Complete Guide To SAT Preparation
The SAT is an entrance exam most colleges and universities use to decide on admissions. The SAT is a multiple-choice based, pencil-and-paper test created and administered by the College Board. To know how to study for the SAT, you first need to understand the SAT’s definition and purpose.
The primary purpose of the SAT is to evaluate the readiness of a high school student for college. SAT, in its full form, is the Scholastic Assessment Test, previously known as the Scholastic Aptitude Test. The SAT exam was developed to evaluate the candidates' written, verbal, and math skills.
All sections of the SAT work together to test the students’ learning in high school and essential concepts to excelling in college. Every section in the SAT varies in terms of the - number of questions in it and the time limit for each section.
- Evidence-Based Reading
Write down the central theme you're considering in the middle of a blank sheet of paper or whiteboard.
This section on reading focuses on the understanding of vocabulary in the given context. In this section, each of the 52 questions will be based on a passage. A total of five passages will be given to you:
- 1 Passage on the literature of the United States or the world
- 2 History/social studies paragraphs
- 2 Scientific passages (that may include graphs, charts)
You may be given a pair of related passages on some areas of the Reading section, instead of a single passage. You may also find graphs or other forms of representation of the data.
The Reading section tests two core competences:
- Evidence command: Your ability to find concrete evidence in the passage to support the author's claims or responses to specific questions.
- Words in Context: Your ability to decipher the meanings of vocabulary words in the context of the passage, and your skills to understand how word choice affects a text's style and tone, would be tested.
The Writing and Language section may look similar to the reading section. However, instead of measuring your reading comprehension skills, this section measures your ability to identify and correct grammatical errors and stylistic weaknesses within passages.
These passages cover a wide range of subjects, including careers, history/social studies, science, and humanities. Your primary objective in this section on writing is to correct words and sentences in the given passages.
Section Writing and Language measures the following competencies:

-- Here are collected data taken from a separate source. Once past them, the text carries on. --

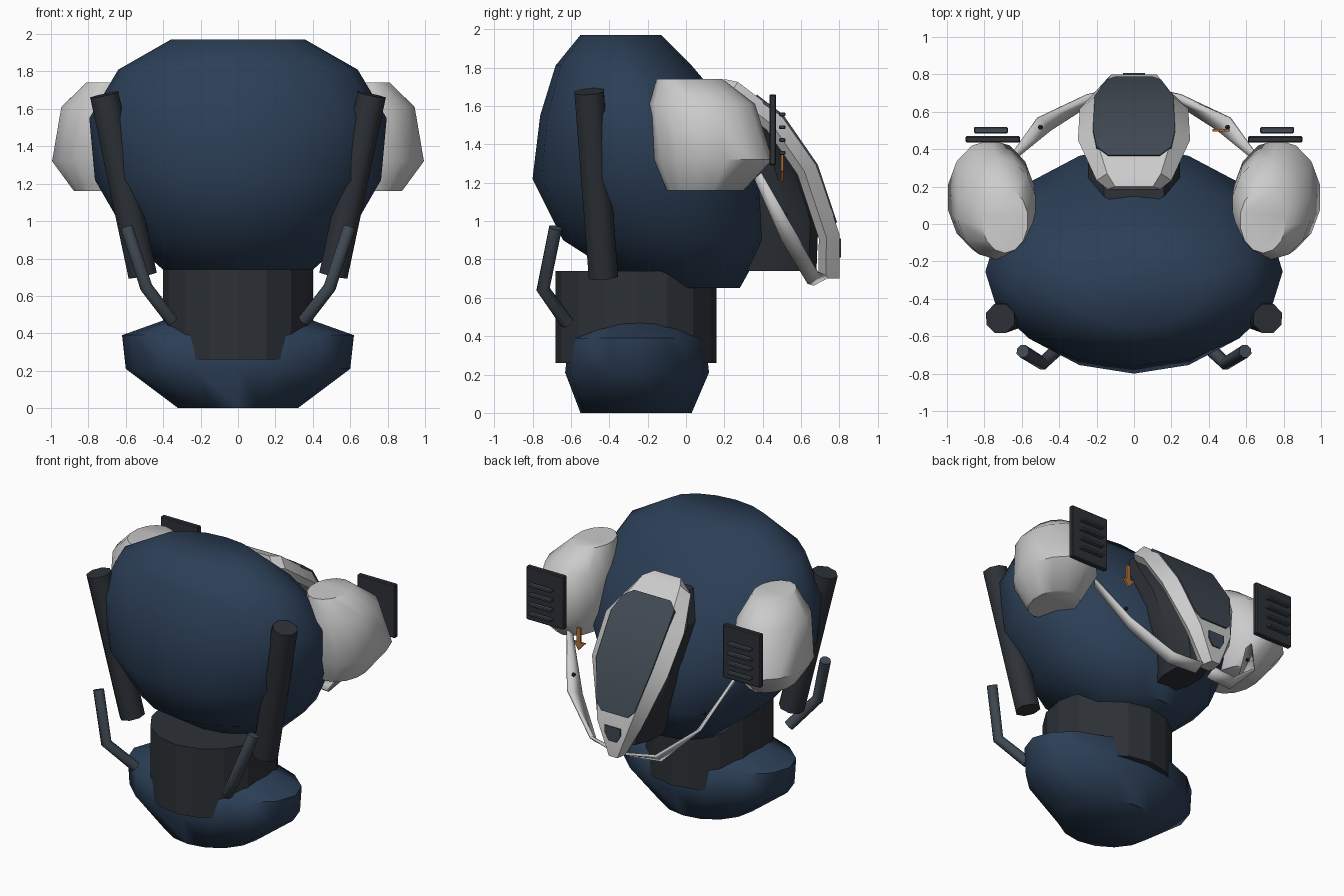
import bpy, bmesh, math
from mathutils import Vector

if "Cube" in bpy.data.objects:
    bpy.data.objects.remove(bpy.data.objects["Cube"])


def material(name, rgb):
    m = bpy.data.materials.new(name)
    m.diffuse_color = (*rgb, 1)
    m.use_nodes = True
    m.node_tree.nodes["Principled BSDF"].inputs["Base Color"].default_value = m.diffuse_color
    return m


NAVY = material("navy", (0.025, 0.05, 0.095))
DARK = material("dark", (0.026, 0.031, 0.038))
SLATE = material("slate", (0.05, 0.066, 0.085))
PALE = material("pale", (0.52, 0.54, 0.52))
ORANGE = material("orange", (0.42, 0.16, 0.04))


def finish(name, bm, mat, angle=35):
    bmesh.ops.recalc_face_normals(bm, faces=bm.faces)
    me = bpy.data.meshes.new(name)
    bm.to_mesh(me)
    bm.free()
    me.materials.append(mat)
    me.shade_smooth()
    me.set_sharp_from_angle(angle=math.radians(angle))
    ob = bpy.data.objects.new(name, me)
    bpy.context.collection.objects.link(ob)
    return ob


def skin(name, loops, mat, angle=35):
    """Join equal closed loops of points and cap both ends."""
    bm = bmesh.new()
    rings = [[bm.verts.new(p) for p in loop] for loop in loops]
    n = len(rings[0])
    for a, b in zip(rings, rings[1:]):
        for i in range(n):
            j = (i + 1) % n
            bm.faces.new((a[i], a[j], b[j], b[i]))
    bm.faces.new(rings[0])
    bm.faces.new(rings[-1])
    return finish(name, bm, mat, angle)


def stack(name, rings, mat, n=16, side=1, angle=35):
    """Horizontal ellipses: z, y front, y back, x centre, x radius."""
    loops = []
    for z, y0, y1, cx, rx in rings:
        loops.append([(side * (cx + rx * math.sin(2 * math.pi * i / n)),
                       (y0 + y1) / 2 + (y1 - y0) / 2 * math.cos(2 * math.pi * i / n), z)
                      for i in range(n)])
    return skin(name, loops, mat, angle)


def pipe(name, pts, r, mat, n=8):
    pts = [Vector(p) for p in pts]
    loops = []
    for k, p in enumerate(pts):
        t = (pts[min(k + 1, len(pts) - 1)] - pts[max(k - 1, 0)]).normalized()
        u = t.cross(Vector((0, 1, 0))).normalized()
        v = t.cross(u)
        loops.append([p + r * (u * math.cos(a) + v * math.sin(a))
                      for a in (2 * math.pi * (i + 0.5) / n for i in range(n))])
    return skin(name, loops, mat, 50)


def box(name, centre, size, mat, bevel=0.006):
    bm = bmesh.new()
    bmesh.ops.create_cube(bm, size=1)
    for v in bm.verts:
        v.co = Vector(centre) + Vector([c * s for c, s in zip(v.co, size)])
    bmesh.ops.bevel(bm, geom=bm.edges[:], offset=bevel, segments=1, affect='EDGES')
    return finish(name, bm, mat)


# Torso, pelvis and waist ring
stack("torso", [(0.65, -0.25, 0.28, 0, 0.30), (0.90, -0.64, 0.42, 0, 0.58),
                (1.22, -0.80, 0.41, 0, 0.765), (1.55, -0.76, 0.25, 0, 0.795),
                (1.81, -0.68, 0.03, 0, 0.64), (1.97, -0.55, -0.13, 0, 0.36)], NAVY, 16, angle=60)
stack("pelvis", [(0, -0.55, 0.03, 0, 0.32), (0.21, -0.63, 0.12, 0, 0.60),
                 (0.39, -0.61, 0.10, 0, 0.62), (0.49, -0.45, -0.05, 0, 0.34)], NAVY, 16, angle=65)
stack("waist", [(0.26, -0.68, 0.16, 0, 0.40), (0.74, -0.68, 0.16, 0, 0.40)], DARK, 16, angle=20)

# Rear hatch: stations along the slope (y, z, half width)
STATIONS = [(0.20, 1.74, 0.14), (0.27, 1.725, 0.20), (0.50, 1.55, 0.30), (0.68, 1.29, 0.29),
            (0.80, 0.93, 0.17), (0.80, 0.70, 0.045)]


def hatch_loops(stations, section):
    loops = []
    for k, (y, z, w) in enumerate(stations):
        a, b = stations[max(k - 1, 0)], stations[min(k + 1, len(stations) - 1)]
        d = Vector((0, b[0] - a[0], b[1] - a[1])).normalized()
        out = Vector((0, -d.z, d.y))
        loops.append([Vector((t * w, y, z)) + out * h for t, h in section])
    return loops


skin("hatch_shell", hatch_loops(STATIONS, [(-0.72, 0), (0.72, 0), (1, -0.07), (0.85, -0.11),
                                           (-0.85, -0.11), (-1, -0.07)]), PALE)
FLAT = [(-1, 0.008), (1, 0.008), (1, -0.02), (-1, -0.02)]
skin("hatch_panel", hatch_loops([(0.365, 1.653, 0.14), (0.41, 1.618, 0.20), (0.50, 1.55, 0.22),
                                 (0.68, 1.29, 0.21), (0.765, 1.035, 0.145),
                                 (0.78, 0.99, 0.10)], FLAT), SLATE)
skin("hatch_tip_inset", hatch_loops([(0.80, 0.91, 0.06), (0.80, 0.86, 0.06),
                                     (0.80, 0.81, 0.03)], FLAT), SLATE)
stack("hatch_core", [(0.74, 0.25, 0.68, 0, 0.11), (1.0, 0.25, 0.69, 0, 0.18),
                     (1.3, 0.22, 0.58, 0, 0.24), (1.5, 0.15, 0.44, 0, 0.26),
                     (1.67, 0.10, 0.24, 0, 0.17)], DARK, 10, angle=30)

for s, tag in ((1, "right"), (-1, "left")):
    # Shoulder pod with its louvred vent
    stack("pod_" + tag, [(1.16, -0.10, 0.30, 0.74, 0.14), (1.32, -0.165, 0.45, 0.765, 0.235),
                         (1.61, -0.19, 0.36, 0.735, 0.215), (1.74, -0.155, 0.19, 0.69, 0.125)],
          PALE, 14, s, angle=50)
    box("vent_plate_" + tag, (s * 0.755, 0.452, 1.475), (0.29, 0.035, 0.37), DARK)
    for i in range(4):
        box(f"vent_slat_{tag}_{i}", (s * 0.765, 0.502, 1.355 + i * 0.067),
            (0.18, 0.034, 0.02), SLATE, 0.005)

    # Long side tube and bent exhaust pipe
    pipe("side_tube_" + tag, [(s * 0.715, -0.505, 1.675), (s * 0.51, -0.43, 0.71)], 0.083, DARK)
    pipe("bent_pipe_" + tag, [(s * 0.595, -0.68, 0.965), (s * 0.49, -0.745, 0.645),
                              (s * 0.355, -0.62, 0.47)], 0.036, SLATE)

    # Blade strut running from pod to hatch tip
    bm = bmesh.new()
    upper = [(0.64, 0.39, 1.25), (0.51, 0.57, 0.94), (0.25, 0.69, 0.73), (0.05, 0.735, 0.71)]
    lower = [(0.62, 0.36, 1.22), (0.45, 0.50, 0.90), (0.25, 0.63, 0.68), (0.05, 0.66, 0.67)]
    rows = [[bm.verts.new((s * x, y, z)) for x, y, z in e] for e in (upper, lower)]
    for i in range(3):
        bm.faces.new((rows[0][i], rows[0][i + 1], rows[1][i + 1], rows[1][i]))
    blade = finish("blade_strut_" + tag, bm, PALE, 20)
    mod = blade.modifiers.new("thickness", 'SOLIDIFY')
    mod.thickness = 0.018
    mod.offset = 0

    # Small stud on the strut
    bm = bmesh.new()
    bmesh.ops.create_icosphere(bm, subdivisions=1, radius=0.015)
    bmesh.ops.translate(bm, verts=bm.verts, vec=(s * 0.50, 0.517, 1.03))
    finish("strut_stud_" + tag, bm, DARK)

# Single orange pointer
outline = [(0.485, 1.36), (0.455, 1.36), (0.455, 1.26), (0.42, 1.26), (0.47, 1.205),
           (0.51, 1.26), (0.485, 1.26)]
skin("pointer", [[(x, y, z) for x, z in outline] for y in (0.495, 0.509)], ORANGE)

- Command of Evidence
- Words in Context
- Expression and clarity of ideas
- Standard English Conventions
Since none of the passages in this section are fictional works, your best bet is to read real-life newspaper and magazine articles, persuasive texts, and essays. Using these texts as you study, you will hone your editorial eye, identifying transitional words and connexions in your thoughts. You're also going to want to examine how the author builds his or her argument or supports its main point.
The Section on maths consists of two subsections:
- Math no-calculator, you are not allowed to use a calculator.
- Math calculator, you can opt to use a calculator.
The Math section is the only section on the SAT (excluding the Essay) that contains the grid-in, a non-multiple-choice question format. Twenty-two percent of math questions are grid-ins, so while it's not the main question format on SAT math, you must understand how they work.
The Section on Math tests you on the following concepts:
- Everything related to algebra
- Problem-solving and analyzing data
- Advanced maths
- Additional mathematical themes
Bonus Tip: Memorize all the critical SAT Math formulas you're going to need for test day.
The SAT Essay is a section in which you must read a 650-750-word passage and then write an essay analyzing how the author constructs his or her argument and how persuasive the argument is.
Note that you are not being asked if you agree with the argument or disagree. Unlike the other three SAT sections, the Essay is entirely optional. Whether you should take it depends on where you are applying, since some colleges may require an essay submission.
There are tons of application-based platforms that provide new, interactive ways of preparing for the SAT. Edraw MindMaster is one such app that will help you prepare for GRE and help answer - how to study for the SAT?Online resources
Resources for online practice testing provide sample SATs that you can take to get used to the questions you will see on the exam. Typically, these online exams are free or are offered on an annual subscription basis.
- During "dead time," sneak in SAT prep.
Many of us have some parts of the day where we're just hanging out. Perhaps we're waiting to meet a friend, take the bus, or an annoying commercial break. Well, don't spend it waiting to take out your flashcards and do a quick five minutes revision.
- Figure your weaknesses, and work on them
You will, of course, be good at some things on the SAT, and it's good to maintain that edge from time to time by practicing those concepts. But figuring out where you are struggling is better. Take a diagnostic test to find out which areas to work on when preparing for the SAT.
- Brush your grammar up
Nearly half of the writing section consists of questions about grammar. While many have to do with essay questions about the ‘big picture,’ others rely on basic grammar.
- Don’t leave anything blank. There is no penalty for guessing, so if you don't know the answer, go ahead and take a guess. Do your best to answer all the questions.
- Use the elimination process. Crossing choices as you go along really helps when you get that feeling you might need to guess. Every time you confidently remove an option, your chance to select the correct answer from the remaining options increases.
- Pace yourself. Skip questions that will take longer and come back to them if you have time.